Quick Facts About Indoor Air

This long winter has had the AIRE team thinking about the amount of time we spend indoors, and the air quality there.

– These days, most people spend the vast majority of their time indoors (especially in the winter!). There is therefore high potential for exposure to pollutants indoors, i.e., at home or in the workplace.

– While what we think of as commonplace outdoor pollutants (e.g. car exhaust) may be less prevalent indoors than outdoors, other chemicals such as volatile organic compounds (VOCs) can be present at much higher concentrations indoors. Indoor VOCs may come from many sources including cleaning products, air fresheners, and new furniture. They can harmful to health on their own, or serve as precursors for the formation of aerosol particles.

– You have probably heard about secondhand smoke, which is the exposure of non-smokers by being around smokers. Thirdhand smoke can also be a problem. This occurs when nicotine, tar, and other harmful chemicals in tobacco smoke deposit on indoor surfaces like walls and carpets. People can be directly exposed to these chemicals through contact the surface, or reactions with gases like ozone may cause them to re-enter the gas phase.

We are looking forward to the warmer weather and more time in the fresh air outdoors!

Recommended Resource: Aerosol Science & Engineering

In honor of the 2014 Annual meeting of the American Association for Aerosol Research, happening this week in Orlando, FL,  we are very excited to share with you this series of educational modules on the science and engineering of aerosols (airborne particles).

These materials were developed by Profs.

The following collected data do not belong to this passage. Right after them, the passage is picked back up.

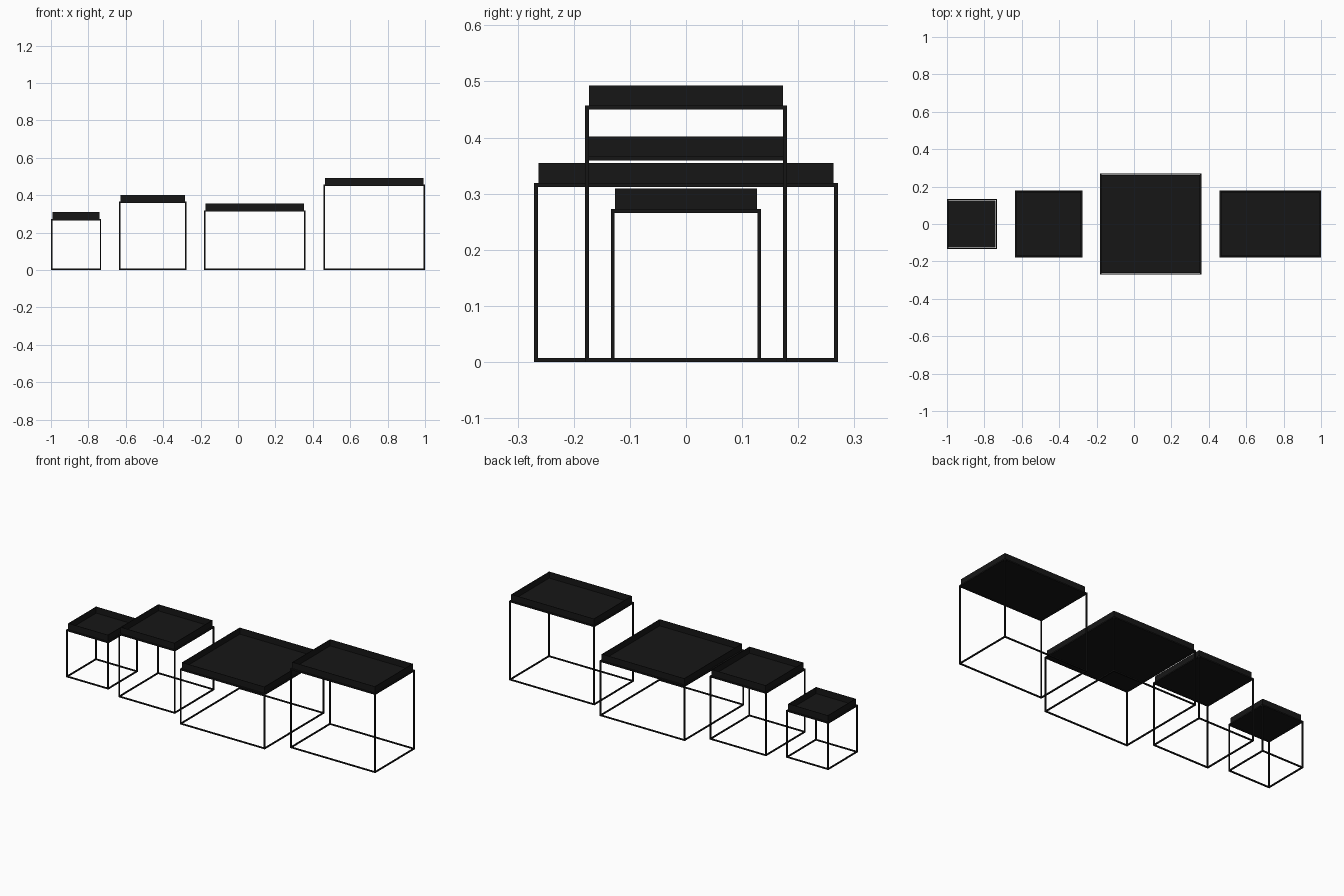
import bpy, bmesh
from mathutils import Matrix, Vector

if "Cube" in bpy.data.objects:
    bpy.data.objects.remove(bpy.data.objects["Cube"])

BAR = 0.007      # square bar thickness of the frames
GAP = 0.0075     # tray inset from the outer frame edge
WALL = 0.004     # sheet thickness of the trays
LIP = 0.036      # tray rise above the frame

black = bpy.data.materials.new("black_steel")
black.diffuse_color = (0.008, 0.008, 0.008, 1)
black.use_nodes = True
black.node_tree.nodes["Principled BSDF"].inputs["Base Color"].default_value = black.diffuse_color


def add_box(bm, lo, hi):
    lo, hi = Vector(lo), Vector(hi)
    m = Matrix.Translation((lo + hi) / 2) @ Matrix.Diagonal((*(hi - lo), 1))
    return bmesh.ops.create_cube(bm, size=1, matrix=m)["verts"]


def finish(bm, name):
    me = bpy.data.meshes.new(name)
    bm.to_mesh(me)
    bm.free()
    ob = bpy.data.objects.new(name, me)
    me.materials.append(black)
    bpy.context.collection.objects.link(ob)
    return ob


def frame(name, x0, x1, hy, h):
    bm = bmesh.new()
    b = BAR
    # top and bottom rings
    for z in (0, h - b):
        for y in (-hy, hy - b):
            add_box(bm, (x0, y, z), (x1, y + b, z + b))
        for x in (x0, x1 - b):
            add_box(bm, (x, -hy + b, z), (x + b, hy - b, z + b))
    # four uprights
    for x in (x0, x1 - b):
        for y in (-hy, hy - b):
            add_box(bm, (x, y, b), (x + b, y + b, h - b))
    return finish(bm, name)


def tray(name, x0, x1, hy, h):
    bm = bmesh.new()
    z0, z1 = h - 0.004, h + LIP
    add_box(bm, (x0 + GAP, -hy + GAP, z0), (x1 - GAP, hy - GAP, z1))
    # hollow the block into a shallow open tray
    bm.normal_update()
    top = max(bm.faces, key=lambda f: f.calc_center_median().z)
    bmesh.ops.inset_region(bm, faces=[top], thickness=WALL)
    new = bmesh.ops.extrude_discrete_faces(bm, faces=[top])["faces"]
    bmesh.ops.translate(bm, vec=(0, 0, z0 + WALL - z1), verts=new[0].verts[:])
    return finish(bm, name)


# name, left x, width, depth, frame height
tables = [
    ("small", -1.0, 0.268, 0.268, 0.273),
    ("medium", -0.636, 0.36, 0.36, 0.366),
    ("large_square", -0.181, 0.541, 0.541, 0.319),
    ("tall_oblong", 0.458, 0.542, 0.36, 0.457),
]
for name, x, w, d, h in tables:
    frame(name + "_table_frame", x, x + w, d / 2, h)
    tray(name + "_table_tray", x, x + w, d / 2, h)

Pratim Biswas, of Washington University St. Louis, and C. Y. Wu, of University of Florida, through a collaborative grant from the National Science Foundation. The modules are aimed at an introductory college level, and are excellent for supplementing course materials or learning on your own.

The modules:

The complete lecture series for an introductory course on Aerosol Science and Technology from WUStL is available FREE through ITunesU!:

Additional information on this effort, and more resources: